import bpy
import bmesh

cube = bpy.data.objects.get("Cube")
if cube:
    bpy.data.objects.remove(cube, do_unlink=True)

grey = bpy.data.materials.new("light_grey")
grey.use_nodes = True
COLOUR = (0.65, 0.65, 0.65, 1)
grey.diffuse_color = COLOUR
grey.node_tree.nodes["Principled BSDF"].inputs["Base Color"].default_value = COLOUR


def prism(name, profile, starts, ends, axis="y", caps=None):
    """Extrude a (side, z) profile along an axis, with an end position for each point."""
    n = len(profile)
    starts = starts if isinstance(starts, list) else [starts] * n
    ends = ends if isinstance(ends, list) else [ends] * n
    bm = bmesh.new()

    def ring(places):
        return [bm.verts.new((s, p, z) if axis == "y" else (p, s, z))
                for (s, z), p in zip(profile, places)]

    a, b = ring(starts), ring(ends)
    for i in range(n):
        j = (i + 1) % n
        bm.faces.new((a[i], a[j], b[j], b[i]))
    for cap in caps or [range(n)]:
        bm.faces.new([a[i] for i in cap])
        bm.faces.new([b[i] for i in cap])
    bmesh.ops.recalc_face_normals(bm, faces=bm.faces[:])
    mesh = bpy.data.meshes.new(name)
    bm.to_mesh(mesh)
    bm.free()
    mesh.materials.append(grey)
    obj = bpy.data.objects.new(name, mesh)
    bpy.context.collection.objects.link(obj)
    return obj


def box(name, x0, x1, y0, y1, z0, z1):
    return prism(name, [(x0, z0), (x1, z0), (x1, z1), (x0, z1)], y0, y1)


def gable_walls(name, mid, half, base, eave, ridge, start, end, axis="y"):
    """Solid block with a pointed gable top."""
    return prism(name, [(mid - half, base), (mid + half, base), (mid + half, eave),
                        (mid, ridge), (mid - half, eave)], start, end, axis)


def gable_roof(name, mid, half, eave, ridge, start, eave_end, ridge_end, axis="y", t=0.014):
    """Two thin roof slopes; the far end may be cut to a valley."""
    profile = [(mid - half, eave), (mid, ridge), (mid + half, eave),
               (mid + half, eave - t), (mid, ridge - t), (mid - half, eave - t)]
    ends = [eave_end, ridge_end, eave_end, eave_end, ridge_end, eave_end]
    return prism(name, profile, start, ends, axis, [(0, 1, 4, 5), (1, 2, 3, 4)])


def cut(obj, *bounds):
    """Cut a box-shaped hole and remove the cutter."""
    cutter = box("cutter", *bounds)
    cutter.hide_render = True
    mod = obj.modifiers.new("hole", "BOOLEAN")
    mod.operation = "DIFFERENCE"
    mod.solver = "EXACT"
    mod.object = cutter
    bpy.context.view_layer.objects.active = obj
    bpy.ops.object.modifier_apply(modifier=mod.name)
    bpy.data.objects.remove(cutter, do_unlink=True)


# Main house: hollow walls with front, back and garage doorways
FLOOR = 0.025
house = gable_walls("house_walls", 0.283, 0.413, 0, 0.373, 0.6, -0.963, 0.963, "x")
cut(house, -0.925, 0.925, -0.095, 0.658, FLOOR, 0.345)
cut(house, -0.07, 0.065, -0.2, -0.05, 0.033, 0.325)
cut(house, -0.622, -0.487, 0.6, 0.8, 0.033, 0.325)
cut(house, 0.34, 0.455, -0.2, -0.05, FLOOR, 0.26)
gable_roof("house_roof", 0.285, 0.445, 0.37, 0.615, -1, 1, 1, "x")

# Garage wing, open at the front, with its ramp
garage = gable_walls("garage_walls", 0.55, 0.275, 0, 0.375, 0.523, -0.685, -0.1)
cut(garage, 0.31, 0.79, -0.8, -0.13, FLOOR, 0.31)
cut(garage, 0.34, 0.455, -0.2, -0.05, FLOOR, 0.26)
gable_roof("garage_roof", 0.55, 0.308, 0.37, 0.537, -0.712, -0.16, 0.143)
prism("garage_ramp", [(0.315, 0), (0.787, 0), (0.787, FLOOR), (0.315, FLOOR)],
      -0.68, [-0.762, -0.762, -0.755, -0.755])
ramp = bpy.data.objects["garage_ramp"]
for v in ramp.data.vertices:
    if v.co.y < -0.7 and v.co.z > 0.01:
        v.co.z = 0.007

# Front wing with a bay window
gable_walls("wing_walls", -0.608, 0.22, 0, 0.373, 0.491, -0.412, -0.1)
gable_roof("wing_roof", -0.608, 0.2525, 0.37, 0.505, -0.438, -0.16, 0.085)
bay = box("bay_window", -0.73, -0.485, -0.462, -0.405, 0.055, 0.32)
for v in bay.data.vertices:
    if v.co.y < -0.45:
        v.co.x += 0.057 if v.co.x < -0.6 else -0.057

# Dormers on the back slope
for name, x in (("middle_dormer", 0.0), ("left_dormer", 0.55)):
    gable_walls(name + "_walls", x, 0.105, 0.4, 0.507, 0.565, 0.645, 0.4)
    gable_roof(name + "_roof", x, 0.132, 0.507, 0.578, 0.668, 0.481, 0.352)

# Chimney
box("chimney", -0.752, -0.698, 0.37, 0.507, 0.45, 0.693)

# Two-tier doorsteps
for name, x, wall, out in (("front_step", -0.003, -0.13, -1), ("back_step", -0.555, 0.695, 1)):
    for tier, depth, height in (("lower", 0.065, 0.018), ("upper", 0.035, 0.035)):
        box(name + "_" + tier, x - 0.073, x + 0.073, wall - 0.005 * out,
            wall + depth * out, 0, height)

=== EXERCISE AIM ===
In your reply, restate exactly the lines from the start of the records above through the line holding "return [bm.verts.new((s, p, z)", including both, and nothing else.

=== TASK OUTPUT ===
import bpy
import bmesh

cube = bpy.data.objects.get("Cube")
if cube:
    bpy.data.objects.remove(cube, do_unlink=True)

grey = bpy.data.materials.new("light_grey")
grey.use_nodes = True
COLOUR = (0.65, 0.65, 0.65, 1)
grey.diffuse_color = COLOUR
grey.node_tree.nodes["Principled BSDF"].inputs["Base Color"].default_value = COLOUR


def prism(name, profile, starts, ends, axis="y", caps=None):
    """Extrude a (side, z) profile along an axis, with an end position for each point."""
    n = len(profile)
    starts = starts if isinstance(starts, list) else [starts] * n
    ends = ends if isinstance(ends, list) else [ends] * n
    bm = bmesh.new()

    def ring(places):
        return [bm.verts.new((s, p, z) if axis == "y" else (p, s, z))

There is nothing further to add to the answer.